So, we’re back again only this time around we’re setting the topic of styles to the side for the moment. You can only work on one thing for so long before you start losing focus on it, right? Right. If you’re worried about not being able to write your story without knowing everything about your style of writing let me put those fears to rest.
You’ve written before without knowing your style and you can still write now, that’ll come to you naturally over time and, learning who the narrator of your story is can only help you achieve what you’re looking for in your style of writing.
Who is your narrator?
Are they female? Male?
Are they reliable? unreliable?
These are the questions you need to start asking yourself the moment a new idea pops into your head because your narrator is the first person a reader meets. Those first few paragraphs, the first few sentences even, are what your reader uses to define the narrator. It’s akin to the first impression of meeting someone on the street. It’s the rest of the novel that they use to really nail down who that person is. So, let me ask you:
Who is the voice of your story?
When the idea for your unique and amazing story popped into your head who was the first character you created? That person is most likely going to be your main character and, depending on whether the novel is in first or third person, they’ll probably be your narrator. For now, we’ll focus on the first-person perspective aspect and move onto the third-person later.
Defining the narrative and voice of your story is a tad bit easier, at least in my perspective, when writing in the first-person perspective. It’s much easier to get the emotions of characters across to the reader and it’s almost as if the reader is standing right there beside the characters going on the same adventure as them throughout the novel. It’s because of this that getting the voice of the narrative through to the reader is also easier.
The voice of the narrative is what the reader comes to rely on for anything within the story. The narrator lets them know what’s going on. Without the narrator, there would be no story and defining who that person is will ultimately decide the outcome of the readers’ experience.
I said that first person is generally easier to write, that’s because it’s generally what I write in so it’s where most of my experience comes from. However, the first person can also be very limiting, it’s the power you have within that tight limit that makes your story. Unlike with the third person perspective in the first person, you can really make your readers sit on the edge of their seat in suspense.
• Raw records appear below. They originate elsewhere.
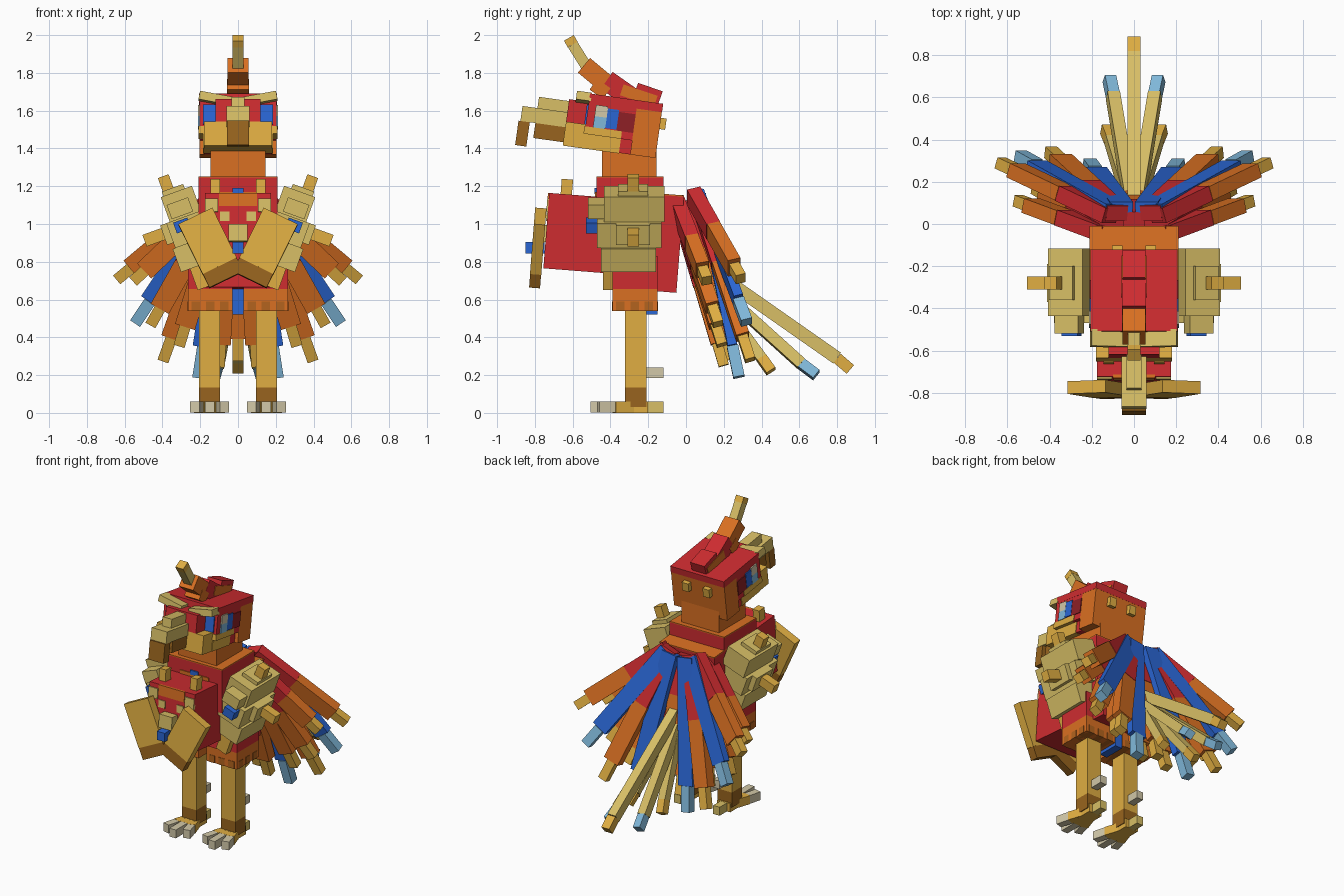
import bpy, bmesh
from math import radians
from mathutils import Matrix, Vector

cube = bpy.data.objects.get("Cube")
if cube:
    bpy.data.objects.remove(cube)

COLOURS = {
    "red": "CE2C30", "dark red": "8E2026", "orange": "DA7022", "dark orange": "B4641E",
    "gold": "E0AE42", "pale gold": "D8BF66", "brown": "98641E", "blue": "2A66D4",
    "light blue": "80B8DA", "cream": "D2C8A8"}
NAMES = list(COLOURS)


def linear(h):
    v = [int(h[i:i + 2], 16) / 255 for i in (0, 2, 4)]
    return [((c + .055) / 1.055) ** 2.4 if c > .04 else c / 12.92 for c in v] + [1]


MATS = []
for name, code in COLOURS.items():
    m = bpy.data.materials.new(name)
    m.use_nodes = True
    m.diffuse_color = linear(code)
    m.node_tree.nodes["Principled BSDF"].inputs["Base Color"].default_value = linear(code)
    MATS.append(m)


class Part:
    """One object made of coloured boxes, optionally mirrored by side."""

    def __init__(self, name, frame=None, side=1):
        self.name, self.side = name, side
        self.frame = frame or Matrix()
        self.bm = bmesh.new()

    def place(self, mat, matrix):
        new = bmesh.ops.create_cube(self.bm, size=1, matrix=matrix)["verts"]
        for f in {f for v in new for f in v.link_faces}:
            f.material_index = NAMES.index(mat)
        return self

    def box(self, mat, x, y, z):
        c = [(a + b) / 2 for a, b in (x, y, z)]
        d = [b - a for a, b in (x, y, z)]
        return self.place(mat, self.frame @ Matrix.Translation(c) @ Matrix.Diagonal((*d, 1)))

    def bar(self, mat, a, b, width, thick, hint=(0, 1, 0)):
        a, b = Vector(a), Vector(b)
        d = (b - a).normalized()
        w = d.cross(Vector(hint)).normalized()
        rot = Matrix((w, w.cross(d), d)).transposed().to_4x4()
        size = Matrix.Diagonal((width, thick, (b - a).length, 1))
        return self.place(mat, self.frame @ Matrix.Translation((a + b) / 2) @ rot @ size)

    def done(self):
        if self.side < 0:
            self.bm.transform(Matrix.Scale(-1, 4, (1, 0, 0)))
        bmesh.ops.recalc_face_normals(self.bm, faces=self.bm.faces)
        me = bpy.data.meshes.new(self.name)
        self.bm.to_mesh(me)
        self.bm.free()
        for m in MATS:
            me.materials.append(m)
        bpy.context.collection.objects.link(bpy.data.objects.new(self.name, me))


def frame(x, y, z, rx=0, ry=0):
    return (Matrix.Translation((x, y, z)) @ Matrix.Rotation(radians(rx), 4, 'X')
            @ Matrix.Rotation(radians(ry), 4, 'Y'))


def both(a):
    return (-a, a)


# Body, breast and neck
p = Part("body", frame(0, -.22, .91, -4.5))
p.box("red", both(.21), (-.19, .19), (-.26, .25))
p.box("orange", both(.21), (-.19, .19), (.25, .257)).done()

p = Part("breast", frame(0, -.55, .95, -4.5))
p.box("red", both(.175), (-.19, .25), (-.2, .2))
p.box("orange", both(.1), (-.197, -.18), (.13, .2))
for s in (-1, 1):
    p.box("pale gold", (s * .14 - .035, s * .14 + .035), (-.198, -.18), (.1, .17))
    p.box("pale gold", (s * .07 - .025, s * .07 + .025), (-.197, -.18), (.05, .1))
    p.box("gold", (s * .12 - .025, s * .12 + .025), (-.13, -.07), (.2, .28))
p.box("pale gold", both(.05), (-.25, -.18), (-.06, .03)).done()

p = Part("collar")
p.box("red", both(.21), (-.475, -.12), (.95, 1.245))
p.box("orange", both(.21), (-.475, -.12), (1.245, 1.252))
p.box("orange", both(.11), (-.481, -.47), (1.1, 1.17))
p.box("blue", both(.03), (-.484, -.47), (1.16, 1.19)).done()
Part("neck").box("orange", both(.145), (-.445, -.155), (1.2, 1.44)).done()
Part("breast_gem").box("blue", both(.03), (-.85, -.75), (.845, .905)).done()
Part("belly_plume").box("blue", both(.028), (-.3, -.15), (.52, .68)).done()

# Head
head = frame(0, -.335, 1.52, -8)
p = Part("head", head)
p.box("red", both(.205), (-.195, .06), (-.07, .1))
p.box("red", both(.18), (-.19, .06), (-.145, -.07))
p.box("orange", both(.205), (.06, .195), (-.145, .11))
p.box("red", both(.206), (-.195, .196), (.1, .145))
p.box("gold", both(.184), (-.195, 0), (-.148, -.07))
p.box("gold", both(.209), (-.2, 0), (-.07, -.03))
for s in (-1, 1):
    p.box("dark red", both(.21), (-.03, .06), (-.03, .07))
    p.box("gold", (s * .08 - .025, s * .08 + .025), (.19, .225), (.01, .07))
    p.bar("pale gold", (s * .03, -.225, .095), (s * .205, -.225, .128), .045, .08)
p.box("red", both(.12), (-.3, -.19), (-.02, .1))
p.box("gold", both(.18), (-.3, -.19), (-.148, -.02))
p.done()
for s, side in ((1, "left"), (-1, "right")):
    p = Part(side + "_eye", head, s)
    p.box("blue", (.12, .185), (-.203, -.18), (-.02, .085))
    p.box("blue", (.2, .212), (-.09, -.03), (-.025, .08))
    p.box("cream", (.2, .213), (-.155, -.09), (.03, .09))
    p.box("light blue", (.2, .213), (-.155, -.09), (-.03, .03)).done()

# Beak
p = Part("beak", head)
p.box("pale gold", both(.035), (-.46, -.24), (.03, .09))
p.box("pale gold", both(.06), (-.54, -.28), (-.05, .03))
p.box("brown", both(.055), (-.46, -.28), (-.13, -.05))
p.box("brown", both(.058), (-.55, -.49), (-.18, -.05)).done()

# Crest
p = Part("crest")
for mat, a, b, w, t in (
        ("red", (-.27, 1.7), (-.14, 1.655), .11, .1), ("orange", (-.34, 1.71), (-.16, 1.65), .118, .06),
        ("red", (-.42, 1.76), (-.27, 1.655), .112, .11),
        ("orange", (-.49, 1.74), (-.42, 1.69), .114, .07),
        ("orange", (-.54, 1.84), (-.42, 1.74), .11, .1),
        ("pale gold", (-.6, 1.95), (-.5, 1.79), .058, .058), ("gold", (-.62, 1.985), (-.6, 1.95), .06, .06)):
    p.bar(mat, (0, *b), (0, *a), w, t)
p.done()

# Tail feathers, fanned: root, tip and whether blue
LAYERS = {
    "upper": [((.11, .04, 1.15), (.635, .29, .71), 0), ((.09, .07, 1.15), (.54, .32, .48), 1),
              ((.08, .05, 1.16), (.395, .34, .28), 0), ((.06, .08, 1.15), (.21, .28, .19), 1)],
    "lower": [((.12, -.05, 1.11), (.55, .11, .7), 0), ((.1, -.05, 1.11), (.46, .17, .47), 0),
              ((.08, -.05, 1.11), (.31, .19, .36), 0), ((.05, -.05, 1.1), (.1, .2, .25), 0)]}


def feather(name, s, a, tip, blue, red_end):
    a, tip = Vector(a), Vector(tip)
    at = a.lerp
    p = Part(name, side=s)
    if blue:
        p.bar("blue", a, at(tip, .83), .11, .05)
        p.bar("light blue", at(tip, .83), tip, .063, .06)
    else:
        p.bar("red", a, at(tip, red_end), .105, .075)
        p.bar("orange", at(tip, red_end), at(tip, .86), .11, .07)
        p.bar("gold", at(tip, .86), tip, .06, .055)
    p.done()


for s, side in ((1, "left"), (-1, "right")):
    for layer, feathers in LAYERS.items():
        for i, (root, tip, blue) in enumerate(feathers):
            feather(f"{side}_{layer}_feather_{i + 1}", s, root, tip, blue,
                    .5 if layer == "lower" else .42)
    p = Part(side + "_long_plume", side=s)
    p.bar("pale gold", (.015, .1, .72), (.1, .61, .26), .06, .06)
    p.bar("light blue", (.1, .61, .26), (.117, .69, .2), .055, .055).done()
    p = Part(side + "_short_plume", side=s)
    p.bar("pale gold", (.02, .1, .7), (.11, .4, .29), .055, .055)
    p.bar("gold", (.11, .4, .29), (.13, .45, .22), .055, .055).done()
feather("middle_feather", 1, (0, .02, 1.13), (0, .23, .28), 0, .3)
p = Part("centre_plume")
p.bar("pale gold", (0, .1, .78), (0, .8, .29), .06, .07)
p.bar("gold", (0, .8, .29), (0, .87, .23), .06, .06).done()

for s, side in ((1, "left"), (-1, "right")):
    # Breast plate
    p = Part(side + "_breast_plate", frame(.145, -.785, .875, -4.5, 26), s)
    p.box("gold", both(.1), both(.03), (-.11, .185))
    p.box("brown", both(.099), both(.029), (-.19, -.11)).done()

    # Shoulder armour: overlapping layers that step down the wing
    p = Part(side + "_shoulder_armour", frame(.27, -.28, .98, 0, 20), s)
    p.box("pale gold", (-.1, .075), (-.155, .165), (.06, .2))
    p.box("pale gold", (-.1, .095), (-.19, .15), (-.08, .06))
    p.box("pale gold", (-.08, .11), (-.17, .12), (-.21, -.08))
    p.box("gold", (-.02, .06), (-.16, -.11), (-.33, -.21))
    p.box("gold", (-.005, .055), (-.03, .03), (.2, .3))
    p.box("pale gold", (-.06, .06), (-.08, .08), (.2, .225))
    p.box("pale gold", (.08, .13), (-.09, .09), (-.05, .06))
    p.box("gold", (.1, .235), both(.03), (-.02, .045))
    p.box("pale gold", (-.06, .06), (-.24, -.14), (.07, .15))
    p.box("blue", (-.02, .06), (-.25, -.18), (-.01, .05)).done()

    # Thigh, with a fringe of short feathers
    p = Part(side + "_thigh", side=s)
    p.box("red", (.03, .265), (-.39, -.15), (.655, .83))
    p.box("orange", (.03, .265), (-.39, -.15), (.54, .655))
    for x in (.05, .125, .2):
        p.box("dark orange", (x, x + .045), (-.393, -.147), (.54, .59))
    for y in (-.37, -.295, -.22):
        p.box("dark orange", (.2, .268), (y, y + .045), (.54, .59))
    p.done()

    # Leg and foot
    p = Part(side + "_leg", side=s)
    p.box("gold", (.095, .206), (-.323, -.21), (.135, .6))
    p.box("brown", (.095, .206), (-.323, -.21), (.03, .135))
    p.box("cream", (.125, .175), (-.21, -.12), (.185, .24)).done()
    p = Part(side + "_foot", side=s)
    p.box("gold", (.1, .2), (-.33, -.2), (0, .06))
    p.box("pale gold", (.125, .175), (-.22, -.12), (0, .059))
    for dx in (-.075, 0, .075):
        reach = 0 if dx == 0 else .04
        a, b, c = ((.15 + dx * k, y, .03) for k, y in ((.3, -.28), (.75, -.38), (1.05, -.505 + reach)))
        p.bar("gold", a, b, .055, .059, (0, 0, 1))
        p.bar("cream", b, c, .05, .058, (0, 0, 1))
    p.done()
A great example of this would be James Patterson’s Confessions of a Murder Suspect in which, throughout the entire novel, we’re trying to figure out just who killed Tandy’s parents in the middle of the night. The twist, however, is that the main character we’re relying on to tell the story is an unreliable narrator. The reader is strung along without even knowing if the narrator, Tandy Angel, is innocent.
She’s an unreliable narrator, someone the reader can’t wholeheartedly trust, and this is where the fun is in creating the narrative in the first-person. You have this power to make your character someone the reader can or cannot trust and that power is everything. It hooks your reader. It takes them on a rollercoaster of emotions. It’s what makes them say, “Just one more chapter.” before going to sleep for the night.
With the third-person perspective, this isn’t as easy to achieve. I stated earlier that first-person is limited in what they can achieve within their narrative. It’s all in how they achieve what they can within that limit that makes the story captivating. It’s where the first-person is limited that the third person perspective picks up.
With the third-person perspective, you can still have that unreliability note to it, it’ll just be harder to make it hit as much as it would in the first-person. It’s not impossible and it only helps to make you grow more as a writer trying to achieve that same effect. However, in the third person, whether you’re writing in limited or omniscient, you have the power to let your narrator show the reader the world in which your characters reside in. You’re not stuck to one person, even if you are in limited. A good example of this is Markus Zusak’s novel The Book Thief in which Death is the narrator throughout.
The book is written in a mixture of third-person and first-person, something that can be seen in the moments where we’re allowed inside Liesel’s head in third-person before being back with Death who speaks in first-person. However, the reader is never sure if they can truly trust the narrator, Death. All the same, we’re shown a vast array of characters throughout, given a much more extensive amount of knowledge about the surroundings and thoughts and feelings of others that never would have been achievable if the book had just been written entirely in the firs-person.
People say that the difference between the first-person and the third-person perspective is the amount of emotion the narrator can make the reader feel. I agree with this, but where it’s harder to achieve with the third-person the narrator has much more at their disposal to make the reader immersed and to make them feel things for the characters and the storyline.
When choosing one or the other, you can’t go wrong. Both have their strength and weaknesses and it’s your job as the author to make your narrator grab those strengths and make them strong enough to beat out the weaknesses.
You have your story idea. You have your narrator.
Now give them their voice.
Article by Shania N. Soler